As the world is becoming more urbanized, cities act as magnetic forces, attracting talent, knowledge, creativity and businesses. More than countries, cities will have a leadership role shaping the future and facing relevant challenges.

Besides being spaces of growth, innovation and knowledge, many cities presents a legacy of inadequate infrastructures (transport, sewers, electricity and water supply) and under-investments on social policies to face social exclusion, poverty, gender inequality, ageing, and a lack of public participation, public health and education). Besides traditional problems, new problems are emerging related to global greenhouse gas emissions, climate change, sea level rise and coastal pressure, recycling, domestic garbage, food supply, renewal energy, energy-inefficient buildings). Those are just some of the challenges that cities across the globe are facing today in a context of economical and financial crisis.

Technology plays an increasingly role in our lives. From the ubiquity of smartphones to the world of wearables, nowadays almost everything and everyone is connected. It’s a wired world where every single actor, from global companies to a person, are a main data source, observatories in real time of our lives, our houses, our cities, our economy, our quality of live (Towsend, 2013).

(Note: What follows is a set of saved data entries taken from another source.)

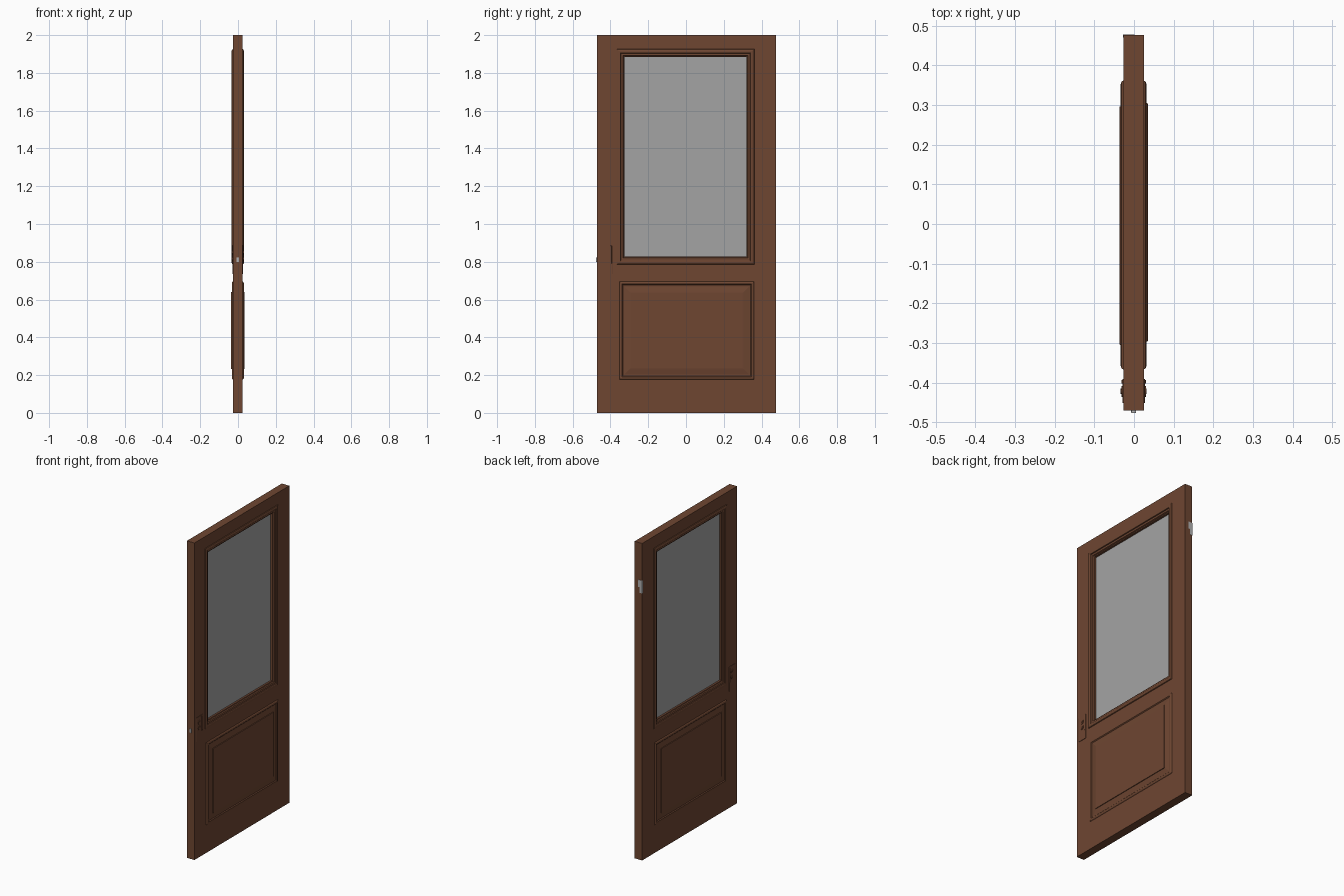
import bpy, bmesh, math
from mathutils import Matrix

if "Cube" in bpy.data.objects:
    bpy.data.objects.remove(bpy.data.objects["Cube"])

CX = -0.001   # centre plane of the door thickness


def material(name, rgb):
    m = bpy.data.materials.new(name)
    m.diffuse_color = (*rgb, 1)
    m.use_nodes = True
    m.node_tree.nodes["Principled BSDF"].inputs["Base Color"].default_value = m.diffuse_color
    return m


WOOD = material("brown wood", (0.156, 0.061, 0.031))
GLASS = material("grey glass", (0.37, 0.37, 0.37))
METAL = material("light metal", (0.45, 0.45, 0.45))


def finish(name, bm, mat):
    bmesh.ops.recalc_face_normals(bm, faces=bm.faces)
    me = bpy.data.meshes.new(name)
    bm.to_mesh(me)
    bm.free()
    me.materials.append(mat)
    ob = bpy.data.objects.new(name, me)
    bpy.context.collection.objects.link(ob)
    return ob


def loft(name, rect, profile, mat, ring=False):
    """Sweep (inset, x) profile round a y/z rectangle; ring closes on itself, else it is capped."""
    y0, y1, z0, z1 = rect
    bm = bmesh.new()
    loops = []
    for i, x in profile:
        pts = [(y0 + i, z0 + i), (y1 - i, z0 + i), (y1 - i, z1 - i), (y0 + i, z1 - i)]
        loops.append([bm.verts.new((CX + x, y, z)) for y, z in pts])
    pairs = list(zip(loops, loops[1:]))
    if ring:
        pairs.append((loops[-1], loops[0]))
    else:
        bm.faces.new(loops[0])
        bm.faces.new(loops[-1])
    for a, b in pairs:
        for k in range(4):
            n = (k + 1) % 4
            bm.faces.new((a[k], a[n], b[n], b[k]))
    return finish(name, bm, mat)


def box(name, x, y, z, mat, bevel=0):
    bm = bmesh.new()
    bmesh.ops.create_cube(bm, size=1)
    for v in bm.verts:
        v.co = [(r[0] + r[1]) / 2 + c * (r[1] - r[0]) for r, c in zip((x, y, z), v.co)]
    if bevel:
        bmesh.ops.bevel(bm, geom=bm.edges[:], offset=bevel, segments=2, affect='EDGES', profile=0.5)
    return finish(name, bm, mat)


def disc(name, x, y, z, r, depth, mat):
    bm = bmesh.new()
    bmesh.ops.create_cone(bm, cap_ends=True, segments=20, radius1=r, radius2=r, depth=depth,
                          matrix=Matrix.Translation((x, y, z)) @ Matrix.Rotation(math.pi / 2, 4, 'Y'))
    return finish(name, bm, mat)


# door slab as a frame, with the window opening left out
bm = bmesh.new()
outer = (-0.47, 0.476, 0, 2)
hole = (-0.345, 0.34, 0.807, 1.903)
loops = []
for (y0, y1, z0, z1), x in ((outer, -.026), (outer, .026), (hole, .026), (hole, -.026)):
    loops.append([bm.verts.new((CX + x, y, z)) for y, z in ((y0, z0), (y1, z0), (y1, z1), (y0, z1))])
for j in range(4):
    a, b = loops[j], loops[(j + 1) % 4]
    for k in range(4):
        n = (k + 1) % 4
        bm.faces.new((a[k], a[n], b[n], b[k]))
finish("door_slab", bm, WOOD)

# window moulding, both sides in one closed profile
half = [(0, .025), (.003, .030), (.009, .0325), (.017, .033), (.021, .031), (.023, .026),
        (.030, .0265), (.034, .025), (.037, .019), (.042, .017), (.042, .004)]
loft("window_moulding", (-0.367, 0.362, 0.785, 1.926),
     half + [(i, -x) for i, x in reversed(half)], WOOD, ring=True)

# glass pane
box("glass_pane", (CX - .005, CX + .005), (-0.335, 0.33, ), (0.817, 1.893), GLASS)

for side, s in (("right", 1), ("left", -1)):
    # lower moulding with the raised panel inside it
    yc = 0.004 * s
    prof = [(0, .02), (0, .026), (.003, .030), (.009, .032), (.014, .0315), (.019, .027),
            (.026, .0265), (.050, .031), (.056, .032), (.057, .0355), (.062, .036)]
    loft("lower_panel_" + side, (yc - 0.357, yc + 0.357, 0.176, 0.696),
         [(i, x * s) for i, x in prof], WOOD)

    # lock plate, key cylinders and grip
    def out(a, b):
        return tuple(sorted((CX + a * s, CX + b * s)))
    box("lock_plate_" + side, out(.02, .0285), (-0.451, -0.39), (0.735, 0.89), WOOD, 0.0015)
    for n, z in (("upper", 0.851), ("lower", 0.817)):
        disc("lock_cylinder_%s_%s" % (n, side), CX + .028 * s, -0.422, z, 0.014, 0.006, WOOD)
        disc("lock_core_%s_%s" % (n, side), CX + .029 * s, -0.422, z, 0.007, 0.007, WOOD)
    box("grip_" + side, out(.026, .031), (-0.402, -0.393), (0.79, 0.885), WOOD, 0.0015)

# latch on the lock edge and hinge leaf on the opposite edge
box("latch", (CX - .006, CX + .006), (-0.476, -0.465), (0.798, 0.822), METAL, 0.001)
box("hinge_leaf", (-0.0272, 0.001), (0.47, 0.4775), (1.72, 1.765), METAL)
box("hinge_leaf_tail", (-0.0272, -0.010), (0.47, 0.4775), (1.685, 1.72), METAL)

Smart cities are data driven; the foundation of any Smart city project (1spatial, 2016, in http://1spatial.com/campaign/smartcities) depends on geospatial data, not only for knowing and monitor the needs of the citizens, but also to foresee alternative futures, prepared to face future challenges. Today, cities suddenly have access to big data, but the challenge is to transform this big data in useful data (eg. Intelligence), highlighting the role of advanced geographical models to understand cities in a context of system of networks and flows (Batty, 2013).

For many cities, smart cities model (Smart cities final report, 2007 In http://www.smart-cities.eu/download/smart_cities_final_report.pdf) has been the answer. This means to build a city through a combination of smart economy, smart mobility, smart environment, smart people, smart living and smart governance, being technology, cooperation and competition the driving forces of a better future. City administrations, utility companies along with ITC firms are partnering to explore ways for cities to grow smarter. Along with this technological revolution we are also witnessing a shift in how we should be planning and manage a city.

How to overcome the referred issues, be attractive and still manage inclusion and sustainable growth, but with less resources? In particular, this session seeks papers that engage with the planning and lived realities of Smart Cities, Big Data, IoT, M2M, VGI and PPGIS in Europe.